Segment Open

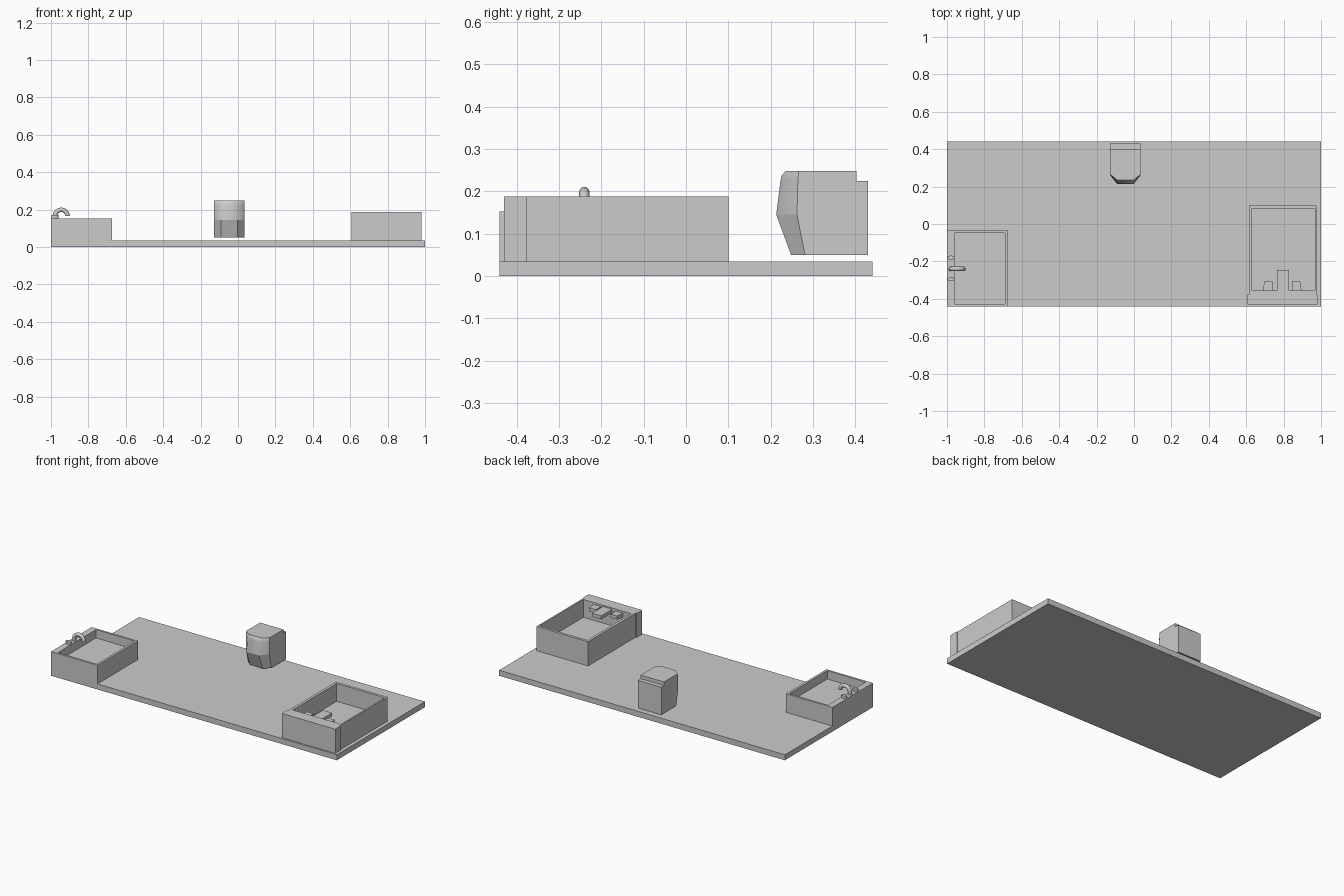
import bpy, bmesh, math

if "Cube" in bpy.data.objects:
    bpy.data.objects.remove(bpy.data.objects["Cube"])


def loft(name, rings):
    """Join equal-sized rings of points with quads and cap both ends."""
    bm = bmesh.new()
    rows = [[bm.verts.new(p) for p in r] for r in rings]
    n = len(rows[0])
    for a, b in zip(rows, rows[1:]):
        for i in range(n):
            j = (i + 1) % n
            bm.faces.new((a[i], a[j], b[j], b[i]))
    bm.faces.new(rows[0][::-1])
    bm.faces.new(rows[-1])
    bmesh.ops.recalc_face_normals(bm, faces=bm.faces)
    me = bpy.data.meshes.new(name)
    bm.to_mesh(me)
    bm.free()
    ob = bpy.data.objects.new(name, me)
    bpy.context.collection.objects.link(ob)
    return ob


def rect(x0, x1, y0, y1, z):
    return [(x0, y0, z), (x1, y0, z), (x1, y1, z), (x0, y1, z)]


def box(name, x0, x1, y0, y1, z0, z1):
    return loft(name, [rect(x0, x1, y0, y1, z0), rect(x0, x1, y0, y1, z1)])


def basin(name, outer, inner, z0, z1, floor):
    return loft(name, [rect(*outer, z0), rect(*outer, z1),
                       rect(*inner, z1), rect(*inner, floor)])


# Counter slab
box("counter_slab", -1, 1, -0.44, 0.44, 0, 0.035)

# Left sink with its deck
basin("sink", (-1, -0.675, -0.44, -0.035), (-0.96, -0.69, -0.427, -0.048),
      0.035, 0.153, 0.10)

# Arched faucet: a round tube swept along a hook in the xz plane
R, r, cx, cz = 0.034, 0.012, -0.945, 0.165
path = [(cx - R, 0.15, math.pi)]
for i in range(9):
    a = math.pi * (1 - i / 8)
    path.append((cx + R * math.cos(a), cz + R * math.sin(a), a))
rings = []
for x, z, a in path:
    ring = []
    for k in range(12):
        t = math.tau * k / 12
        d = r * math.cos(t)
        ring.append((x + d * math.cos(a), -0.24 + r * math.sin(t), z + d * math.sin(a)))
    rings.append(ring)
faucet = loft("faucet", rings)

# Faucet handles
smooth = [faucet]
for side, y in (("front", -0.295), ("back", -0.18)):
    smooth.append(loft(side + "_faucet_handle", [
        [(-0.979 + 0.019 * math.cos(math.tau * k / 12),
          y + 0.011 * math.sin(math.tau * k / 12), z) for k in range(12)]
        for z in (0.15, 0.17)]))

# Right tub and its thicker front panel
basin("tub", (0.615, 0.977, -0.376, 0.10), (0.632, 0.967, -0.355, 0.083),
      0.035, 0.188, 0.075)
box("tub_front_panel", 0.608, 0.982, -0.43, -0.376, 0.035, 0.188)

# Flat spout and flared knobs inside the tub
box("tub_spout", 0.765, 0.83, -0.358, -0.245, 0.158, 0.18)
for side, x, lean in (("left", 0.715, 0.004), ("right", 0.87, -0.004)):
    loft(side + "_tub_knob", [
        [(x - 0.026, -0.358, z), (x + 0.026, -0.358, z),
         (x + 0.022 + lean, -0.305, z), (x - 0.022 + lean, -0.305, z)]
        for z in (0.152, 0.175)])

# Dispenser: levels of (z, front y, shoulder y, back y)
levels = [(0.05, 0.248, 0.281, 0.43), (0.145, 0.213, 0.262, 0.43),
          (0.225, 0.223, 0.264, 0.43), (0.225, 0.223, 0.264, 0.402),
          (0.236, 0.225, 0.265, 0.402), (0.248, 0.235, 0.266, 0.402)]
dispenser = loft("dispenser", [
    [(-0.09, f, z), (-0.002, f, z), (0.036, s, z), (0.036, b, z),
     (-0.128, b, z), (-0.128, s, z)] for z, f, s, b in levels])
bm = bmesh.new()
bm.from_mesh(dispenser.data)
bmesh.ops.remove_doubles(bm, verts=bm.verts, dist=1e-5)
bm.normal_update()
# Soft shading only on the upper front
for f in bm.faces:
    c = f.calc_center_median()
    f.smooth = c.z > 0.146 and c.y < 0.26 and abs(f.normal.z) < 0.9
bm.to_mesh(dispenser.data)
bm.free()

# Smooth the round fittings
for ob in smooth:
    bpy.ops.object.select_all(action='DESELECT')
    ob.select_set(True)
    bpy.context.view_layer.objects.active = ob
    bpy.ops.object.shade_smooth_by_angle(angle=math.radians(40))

Segment Closed
Segment Open

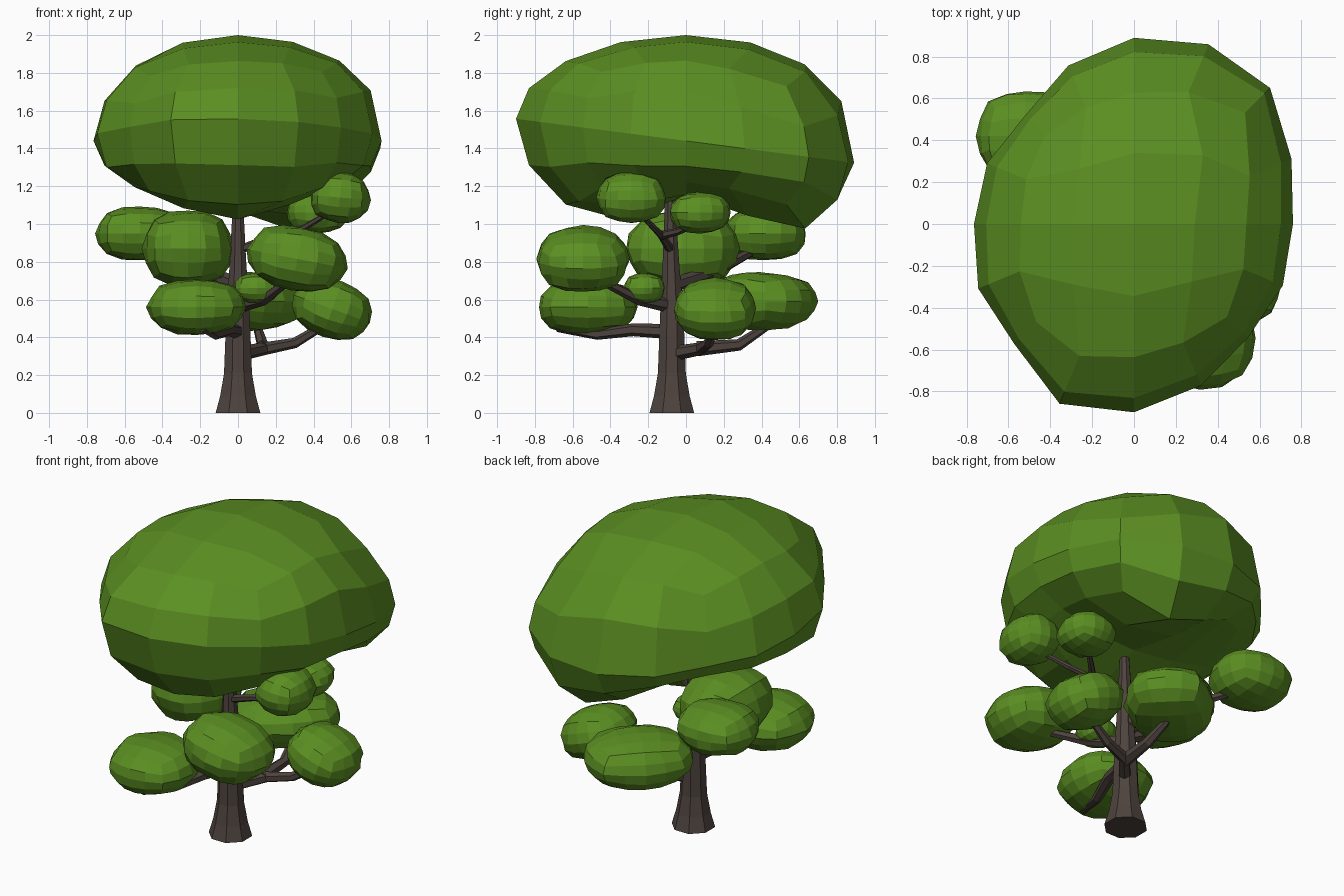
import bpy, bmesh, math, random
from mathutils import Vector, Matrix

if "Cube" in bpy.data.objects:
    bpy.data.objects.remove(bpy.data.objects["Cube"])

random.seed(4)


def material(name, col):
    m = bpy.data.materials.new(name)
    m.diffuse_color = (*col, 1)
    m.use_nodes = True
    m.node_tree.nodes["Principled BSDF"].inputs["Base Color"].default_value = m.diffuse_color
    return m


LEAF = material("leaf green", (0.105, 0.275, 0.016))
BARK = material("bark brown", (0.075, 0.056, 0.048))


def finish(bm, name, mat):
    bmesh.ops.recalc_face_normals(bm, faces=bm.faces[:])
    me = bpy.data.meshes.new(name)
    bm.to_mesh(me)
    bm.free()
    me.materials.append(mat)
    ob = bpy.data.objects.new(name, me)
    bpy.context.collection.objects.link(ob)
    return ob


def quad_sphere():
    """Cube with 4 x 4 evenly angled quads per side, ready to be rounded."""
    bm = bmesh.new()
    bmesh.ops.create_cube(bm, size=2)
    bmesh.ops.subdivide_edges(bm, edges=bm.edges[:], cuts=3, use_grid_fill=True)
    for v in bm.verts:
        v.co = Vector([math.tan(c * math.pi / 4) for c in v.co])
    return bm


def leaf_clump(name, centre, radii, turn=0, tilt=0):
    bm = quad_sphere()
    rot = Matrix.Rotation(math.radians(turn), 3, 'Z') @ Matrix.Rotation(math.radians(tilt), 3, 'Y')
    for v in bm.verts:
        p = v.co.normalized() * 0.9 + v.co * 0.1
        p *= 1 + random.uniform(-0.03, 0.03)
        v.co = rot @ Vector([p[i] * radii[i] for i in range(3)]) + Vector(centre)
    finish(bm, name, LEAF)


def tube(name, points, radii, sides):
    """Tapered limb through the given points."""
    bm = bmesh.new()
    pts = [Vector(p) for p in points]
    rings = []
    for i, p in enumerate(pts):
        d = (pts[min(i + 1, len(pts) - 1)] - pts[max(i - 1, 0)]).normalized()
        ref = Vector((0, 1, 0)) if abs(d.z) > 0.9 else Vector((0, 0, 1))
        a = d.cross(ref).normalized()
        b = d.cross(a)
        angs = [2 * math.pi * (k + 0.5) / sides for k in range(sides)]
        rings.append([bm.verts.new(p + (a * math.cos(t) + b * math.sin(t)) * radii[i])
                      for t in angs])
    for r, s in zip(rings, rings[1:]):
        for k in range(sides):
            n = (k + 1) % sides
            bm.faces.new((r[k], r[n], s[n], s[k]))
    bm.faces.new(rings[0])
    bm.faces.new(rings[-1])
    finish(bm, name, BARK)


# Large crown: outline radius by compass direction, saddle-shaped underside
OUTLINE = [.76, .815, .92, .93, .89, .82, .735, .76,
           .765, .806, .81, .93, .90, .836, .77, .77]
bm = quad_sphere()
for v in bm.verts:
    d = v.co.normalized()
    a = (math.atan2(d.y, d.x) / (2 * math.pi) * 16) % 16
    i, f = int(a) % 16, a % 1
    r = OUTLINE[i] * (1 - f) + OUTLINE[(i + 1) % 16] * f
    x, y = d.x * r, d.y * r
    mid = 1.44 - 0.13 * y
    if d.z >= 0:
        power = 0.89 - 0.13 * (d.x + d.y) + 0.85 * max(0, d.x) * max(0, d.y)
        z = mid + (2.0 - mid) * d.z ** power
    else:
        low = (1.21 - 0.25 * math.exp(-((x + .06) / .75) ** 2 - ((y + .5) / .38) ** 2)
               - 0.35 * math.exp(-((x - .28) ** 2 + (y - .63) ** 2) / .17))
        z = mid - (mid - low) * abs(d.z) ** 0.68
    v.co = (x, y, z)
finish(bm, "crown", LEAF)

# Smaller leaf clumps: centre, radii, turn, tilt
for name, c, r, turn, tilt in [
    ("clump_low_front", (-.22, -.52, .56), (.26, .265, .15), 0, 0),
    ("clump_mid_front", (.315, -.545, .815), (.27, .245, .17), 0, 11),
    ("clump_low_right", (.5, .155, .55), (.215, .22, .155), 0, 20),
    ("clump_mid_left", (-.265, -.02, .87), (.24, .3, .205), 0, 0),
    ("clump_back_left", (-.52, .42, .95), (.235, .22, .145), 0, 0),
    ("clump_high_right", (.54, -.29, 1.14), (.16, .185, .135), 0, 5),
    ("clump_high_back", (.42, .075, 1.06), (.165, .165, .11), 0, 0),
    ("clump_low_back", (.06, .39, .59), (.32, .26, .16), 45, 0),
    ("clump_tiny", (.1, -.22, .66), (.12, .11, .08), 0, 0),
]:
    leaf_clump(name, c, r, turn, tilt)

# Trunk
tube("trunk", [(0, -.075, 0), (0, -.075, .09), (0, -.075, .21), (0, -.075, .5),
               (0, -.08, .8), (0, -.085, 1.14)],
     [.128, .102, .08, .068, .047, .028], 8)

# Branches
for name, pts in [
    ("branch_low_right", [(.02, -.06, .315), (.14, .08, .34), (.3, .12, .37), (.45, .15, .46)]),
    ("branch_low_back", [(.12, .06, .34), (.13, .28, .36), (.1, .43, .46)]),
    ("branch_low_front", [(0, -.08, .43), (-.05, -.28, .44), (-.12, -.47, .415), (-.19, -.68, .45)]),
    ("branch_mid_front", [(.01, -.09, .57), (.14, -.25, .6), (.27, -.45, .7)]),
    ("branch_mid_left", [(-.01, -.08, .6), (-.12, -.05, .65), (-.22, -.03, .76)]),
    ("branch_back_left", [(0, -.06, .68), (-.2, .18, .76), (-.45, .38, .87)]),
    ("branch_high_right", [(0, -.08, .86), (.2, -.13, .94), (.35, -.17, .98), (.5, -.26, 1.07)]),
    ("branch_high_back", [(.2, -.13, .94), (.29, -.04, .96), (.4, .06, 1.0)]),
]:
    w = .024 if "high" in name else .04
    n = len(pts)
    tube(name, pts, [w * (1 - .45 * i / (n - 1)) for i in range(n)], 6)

Segment Closed

Using the records above, restate word for word the lines from the one with "leaf_clump(name, c, r, turn, tilt)" through the one with "for name, pts", both included.

    leaf_clump(name, c, r, turn, tilt)

# Trunk
tube("trunk", [(0, -.075, 0), (0, -.075, .09), (0, -.075, .21), (0, -.075, .5),
               (0, -.08, .8), (0, -.085, 1.14)],
     [.128, .102, .08, .068, .047, .028], 8)

# Branches
for name, pts in [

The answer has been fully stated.